Pull every line of the entries that has the word "True".

----

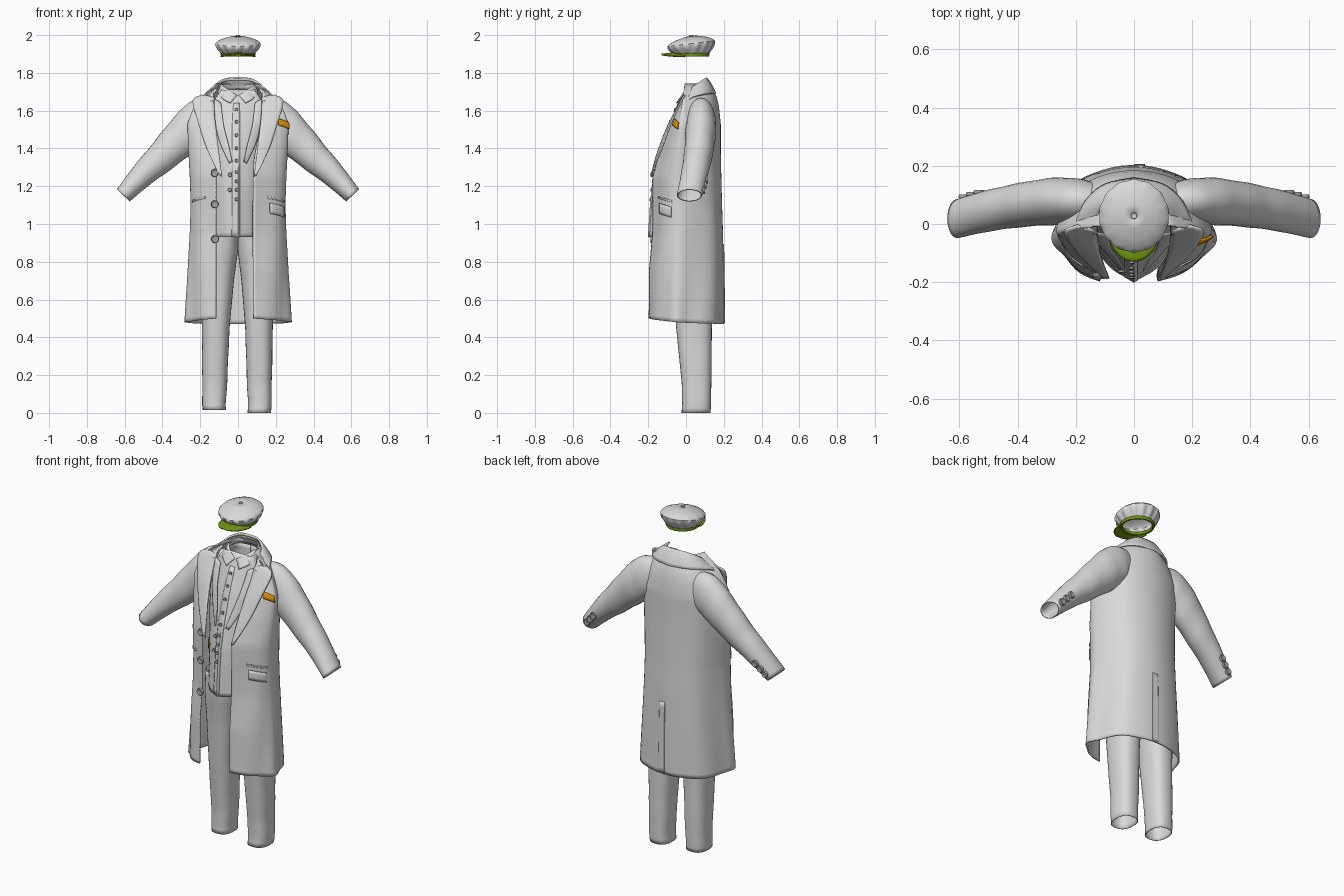
import bpy, bmesh, math
from mathutils import Vector as V

cube = bpy.data.objects.get("Cube")
if cube:
    bpy.data.objects.remove(cube)


def material(name, rgb):
    m = bpy.data.materials.new(name)
    m.use_nodes = True
    m.diffuse_color = (*rgb, 1)
    m.node_tree.nodes["Principled BSDF"].inputs["Base Color"].default_value = (*rgb, 1)
    return m


CLOTH = material("light_grey_cloth", (.7, .7, .7))
BUTTON = material("mid_grey_button", (.36, .36, .36))
ORANGE = material("orange_silk", (.75, .3, .0))
GREEN = material("green_trim", (.17, .31, .005))


def spline(pts, t):
    """Point on a smooth curve through pts, t from 0 to 1."""
    n = len(pts) - 1
    i = min(int(t * n), n - 1)
    u = t * n - i
    p = [V(q) for q in pts]
    b, c = p[i], p[i + 1]
    a = p[i - 1] if i else b * 2 - c
    d = p[i + 2] if i + 2 <= n else c * 2 - b
    return b + .5 * u * (c - a + u * (2 * a - 5 * b + 4 * c - d + u * (3 * (b - c) + d - a)))


def lookup(table, z):
    """Linear reading of a table whose first column is height."""
    for lo, hi in zip(table, table[1:]):
        if z <= hi[0]:
            u = max(0, (z - lo[0]) / (hi[0] - lo[0]))
            return [a + (b - a) * u for a, b in zip(lo[1:], hi[1:])]
    return table[-1][1:]


def skin(name, rows, mat, closed=False, thick=0.0):
    """Join rows of points into one smooth sheet or tube."""
    bm = bmesh.new()
    grid = [[bm.verts.new(p) for p in row] for row in rows]
    for r, s in zip(grid, grid[1:]):
        n = len(r)
        for j in range(n if closed else n - 1):
            k = (j + 1) % n
            bm.faces.new((r[j], r[k], s[k], s[j]))
    bmesh.ops.recalc_face_normals(bm, faces=bm.faces)
    me = bpy.data.meshes.new(name)
    bm.to_mesh(me)
    bm.free()
    ob = bpy.data.objects.new(name, me)
    bpy.context.collection.objects.link(ob)
    me.materials.append(mat)
    if thick:
        mod = ob.modifiers.new("thickness", "SOLIDIFY")
        mod.thickness, mod.offset = thick, 0
    bpy.ops.object.select_all(action="DESELECT")
    bpy.context.view_layer.objects.active = ob
    ob.select_set(True)
    bpy.ops.object.shade_smooth_by_angle(angle=math.radians(50))


def steps(a, b, n):
    return [a + (b - a) * i / n for i in range(n + 1)]


def button(name, at, normal, r=.018, mat=BUTTON, depth=.012):
    q = V(normal).to_track_quat("Z", "Y")
    rows = [[V(at) + q @ V((k * r * math.cos(a), k * r * math.sin(a), h * depth))
             for a in steps(0, math.tau * 15 / 16, 15)]
            for k, h in ((1, 0), (1, .6), (.85, 1), (.6, .8), (.02, .8))]
    skin(name, rows, mat, True)


# Coat: height, front edge x, front y, half width, back y
COAT = [(.47, .10, -.197, .27, .198), (.75, .10, -.197, .255, .196), (.95, .098, -.177, .246, .192),
        (1.1, .098, -.174, .243, .187), (1.25, .098, -.174, .248, .183), (1.4, .105, -.132, .256, .18),
        (1.53, .12, -.085, .26, .18), (1.61, .125, -.045, .232, .172), (1.66, .125, -.015, .2, .162),
        (1.7, .12, .01, .16, .147), (1.74, .1, .05, .112, .13)]


def coat(z, t):
    """Coat surface: t = 0 centre back, t = 1 left edge, t = -1 right edge."""
    xe, yf, w, yb = lookup(COAT, z)
    shift = .018 * min(1, max(0, (1.5 - z) * 6))
    half = [(0, yb), (w * .66, yb - .047), (w, -.005), (w * .9, yf * .57), (xe - shift, yf)]
    full = [(-x, y) for x, y in half[:0:-1]] + half
    full[0] = (-xe - shift, yf)
    p = spline(full, (t + 1) / 2)
    fold = .008 * max(0, (1.15 - z) / .7) * math.sin(abs(t) * 21 + z * 3) * min(1, abs(t) * 2)
    p *= 1 + fold / max(p.length, .05)
    return V((p.x, p.y, z))


def coat_normal(z, t):
    d = coat(z, min(1, t + .02)) - coat(z, max(-1, t - .02))
    n = V((d.y, -d.x, 0)).normalized()
    p = coat(z, t) - V((0, .03, z))
    return n if n.dot(p) > 0 else -n


def patch(name, z, height, t0, t1, mat=CLOTH, slant=0.0, lift=.007, rows=3):
    sheet = []
    for h in steps(0, height, rows):
        sheet.append([])
        for t in steps(t0, t1, 8):
            zz = z + h + slant * (t - t0) / (t1 - t0)
            sheet[-1].append(coat(zz, t) + coat_normal(zz, t) * lift)
    skin(name, sheet, mat, thick=.006)


hem = [[coat(z + .03 * t * t * max(0, 1 - (z - .47) * 4), t) for t in steps(-1, 1, 72)]
       for z in steps(.47, 1.74, 54)]
skin("coat_body", hem, CLOTH, thick=.008)
patch("back_vent_seam", .475, .42, 0, .05, lift=.0055, rows=14)
patch("left_pocket_flap", 1.055, .055, .86, .68, slant=-.02)
for side, label in ((1, "left"), (-1, "right")):
    patch(label + "_pocket_welt", 1.135, .01, side * .88, side * .67, slant=-.02, lift=.006)
patch("pocket_square", 1.522, .036, .81, .62, ORANGE, slant=-.02, lift=.013)
for i, z in enumerate((1.27, 1.105, .92)):
    button(f"coat_button_{i}", coat(z, -.985) + V((0, -.004, 0)), (0, -1, 0), .021)


# Sleeves with three cuff buttons each
ARM = [(.1, .08, 1.585), (.18, .08, 1.56), (.27, .078, 1.485), (.39, .065, 1.368), (.51, .043, 1.255),
       (.607, .018, 1.152)]
SIZE = [(.07, .045, 0), (.108, .07, 0), (.102, .078, 0), (.082, .073, 0), (.061, .068, 0), (.044, .064, 0)]


def sleeve_point(t, a, side):
    c, r = spline(ARM, t), spline(SIZE, t)
    d = (spline(ARM, min(1, t + .02)) - spline(ARM, max(0, t - .02))).normalized()
    up = V((-d.z, 0, d.x)).normalized()
    wrinkle = 1 + .015 * math.sin(t * 34 + 2 * math.sin(a)) * math.sin(math.pi * t)
    p = c + (up * r.x * math.sin(a) + V((0, 1, 0)) * r.y * math.cos(a)) * wrinkle
    return V((p.x * side, p.y, p.z))


for side, label in ((1, "left"), (-1, "right")):
    skin(label + "_sleeve", [[sleeve_point(t, a, side) for a in steps(0, math.tau * 27 / 28, 27)]
                             for t in steps(0, 1, 36)], CLOTH, True, .006)
    for i, t in enumerate((.84, .895, .95)):
        button(f"{label}_cuff_button_{i}", sleeve_point(t, 0, side), (0, 1, 0), .02)


# Lapels and collars: pairs of inner and outer edge points, left half only
def strip(name, pairs, thick, lift, both=False):
    inner, outer = [p[0] for p in pairs], [p[1] for p in pairs]
    rows = []
    for t in steps(0, 1, 16):
        a, b = spline(inner, t), spline(outer, t)
        mid = (a + b) / 2 + V((0, .2 if both else -.3, 1)).normalized() * lift
        rows.append([spline([a, mid, b], u) for u in steps(0, 1, 6)])
    flip = [[V((-p.x, p.y, p.z)) for p in row] for row in rows]
    if both:
        skin(name, rows + flip[-2::-1], CLOTH, thick=thick)
    else:
        skin("left_" + name, rows, CLOTH, thick=thick)
        skin("right_" + name, flip, CLOTH, thick=thick)


strip("lapel", [((.085, -.184, 1.25), (.1, -.186, 1.26)), ((.098, -.156, 1.36), (.165, -.128, 1.4)),
                ((.115, -.104, 1.5), (.212, -.076, 1.54)), ((.125, -.056, 1.6), (.24, -.025, 1.65)),
                ((.127, -.02, 1.67), (.195, -.005, 1.682))], .008, .003)
strip("coat_collar", [((.127, -.035, 1.65), (.205, -.015, 1.635)), ((.128, .0, 1.695), (.19, .03, 1.67)),
                      ((.112, .06, 1.742), (.155, .092, 1.685)), ((.06, .1, 1.77), (.095, .137, 1.69)),
                      ((0, .108, 1.772), (0, .156, 1.69))], .009, .006, True)
strip("waistcoat_lapel", [((.03, -.162, 1.33), (.045, -.152, 1.32)), ((.05, -.125, 1.42), (.095, -.1, 1.43)),
                          ((.075, -.088, 1.52), (.12, -.068, 1.54)), ((.09, -.035, 1.64), (.125, -.03, 1.66))],
      .005, .003)
strip("shirt_collar", [((.004, -.02, 1.68), (.04, -.05, 1.64)), ((.05, .0, 1.71), (.085, -.02, 1.665)),
                       ((.085, .05, 1.74), (.105, .045, 1.695)), ((.06, .095, 1.755), (.07, .115, 1.71)),
                       ((0, .108, 1.758), (0, .13, 1.715))], .006, .003, True)

# Waistcoat and shirt: height, front y, half width
VEST = [(.93, -.197, .18), (1.1, -.186, .175), (1.2, -.176, .175), (1.35, -.143, .18),
        (1.5, -.096, .175), (1.6, -.056, .15), (1.66, -.03, .12), (1.71, .0, .085)]


def vest(z, t):
    yf, w = lookup(VEST, z)
    half = [(0, yf), (w * .5, yf * .7), (w, .0), (w * .8, .1), (0, .12)]
    p = spline(half, abs(t))
    return V((math.copysign(p.x, t), p.y, z))


skin("waistcoat", [[vest(z, t) for t in steps(-1, 1, 40)] for z in steps(.93, 1.71, 32)], CLOTH, thick=.005)
skin("waistcoat_placket", [[vest(z, t) + V((0, -.003, 0)) for t in steps(-.09, .03, 4)]
                           for z in steps(.935, 1.64, 24)], CLOTH, thick=.004)
for i, z in enumerate((1.13, 1.18, 1.225, 1.275, 1.335, 1.4, 1.47, 1.54, 1.605)):
    button(f"waistcoat_button_{i}", vest(z, 0) + V((-.008, -.002, 0)), (0, -1, .2), .009, depth=.008)
for i, z in enumerate((1.18, 1.26)):
    button(f"waistcoat_side_button_{i}", vest(z, -.12) + V((0, -.004, 0)), (-.2, -1, .2), .011, depth=.008)

# Small orange tab on the waistcoat, tucked behind the coat edge
skin("watch_tab", [[vest(z, t) + V((0, -.01, 0)) for t in steps(-.42, -.345, 3)] for z in (1.14, 1.185)],
     ORANGE, thick=.006)

# Trousers: height, inner x, outer x, front y, back y
LEG = [(0, .052, .172, -.022, .128), (.04, .055, .175, -.018, .13), (.15, .05, .177, -.02, .132),
       (.45, .04, .182, -.05, .135), (.7, .02, .19, -.07, .14), (.86, .0, .195, -.09, .145),
       (1.0, .0, .185, -.1, .14)]
for side, label, foot in ((1, "left", 0), (-1, "right", .016)):
    rows = []
    for z in steps(foot, 1, 40):
        x0, x1, y0, y1 = lookup(LEG, z)
        rows.append([])
        for a in steps(0, math.tau * 31 / 32, 31):
            c, s = math.cos(a), math.sin(a)
            k = 1 + .02 * math.sin(z * 30 + a) * max(0, 1 - z * 2)
            x = (x0 + x1) / 2 + (x1 - x0) / 2 * math.copysign(abs(c) ** .8, c) * k
            y = (y0 + y1) / 2 + (y1 - y0) / 2 * math.copysign(abs(s) ** .8, s)
            rows[-1].append(V((side * x - (.012 if side < 0 else 0) * (1 - z), y, z)))
    skin(label + "_trouser_leg", rows, CLOTH, True, .004)

# Cap: crown tipped forward with gathered underside, band, peak and top button
CROWN = [(1.897, .086, 0), (1.91, .094, .03), (1.926, .107, .045), (1.942, .116, .03), (1.955, .118, .012),
         (1.967, .106, .006), (1.98, .076, 0), (1.99, .04, 0), (1.995, .004, 0)]


def cap_point(a, r, z, tip=0.0):
    y = -r * 1.04 * math.cos(a)
    return V((r * math.sin(a), .028 + y, z + tip * y * min(1, (z - 1.897) * 20)))


ring = steps(0, math.tau * 111 / 112, 111)
skin("cap_crown", [[cap_point(a, r * (1 + f * math.cos(14 * a)), z, .12) for a in ring] for z, r, f in CROWN],
     CLOTH, True, .003)
skin("cap_band", [[cap_point(a, r, z) for a in ring]
                  for z, r in ((1.908, .09), (1.898, .094), (1.888, .09), (1.89, .08), (1.905, .078))], GREEN, True)
brim = []
for u in steps(0, 1, 5):
    brim.append([])
    for a in steps(-1.25, 1.25, 24):
        reach = max(0, math.cos(a * 1.25)) ** .5 * .068
        p = cap_point(a, .086, 1.906 - .008 * u - .01 * abs(a))
        brim[-1].append(V((p.x * (1 + .12 * u), p.y - reach * u, p.z)))
skin("cap_peak", brim, GREEN, thick=.007)
button("cap_top_button", (0, .028, 1.992), (0, 0, 1), .011, CLOTH, .008)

----

# [Response below]
    m.use_nodes = True
    ob.select_set(True)
    skin(name, rows, mat, True)
                             for t in steps(0, 1, 36)], CLOTH, True, .006)
                      ((0, .108, 1.772), (0, .156, 1.69))], .009, .006, True)
                       ((0, .108, 1.758), (0, .13, 1.715))], .006, .003, True)
    skin(label + "_trouser_leg", rows, CLOTH, True, .004)
     CLOTH, True, .003)
                  for z, r in ((1.908, .09), (1.898, .094), (1.888, .09), (1.89, .08), (1.905, .078))], GREEN, True)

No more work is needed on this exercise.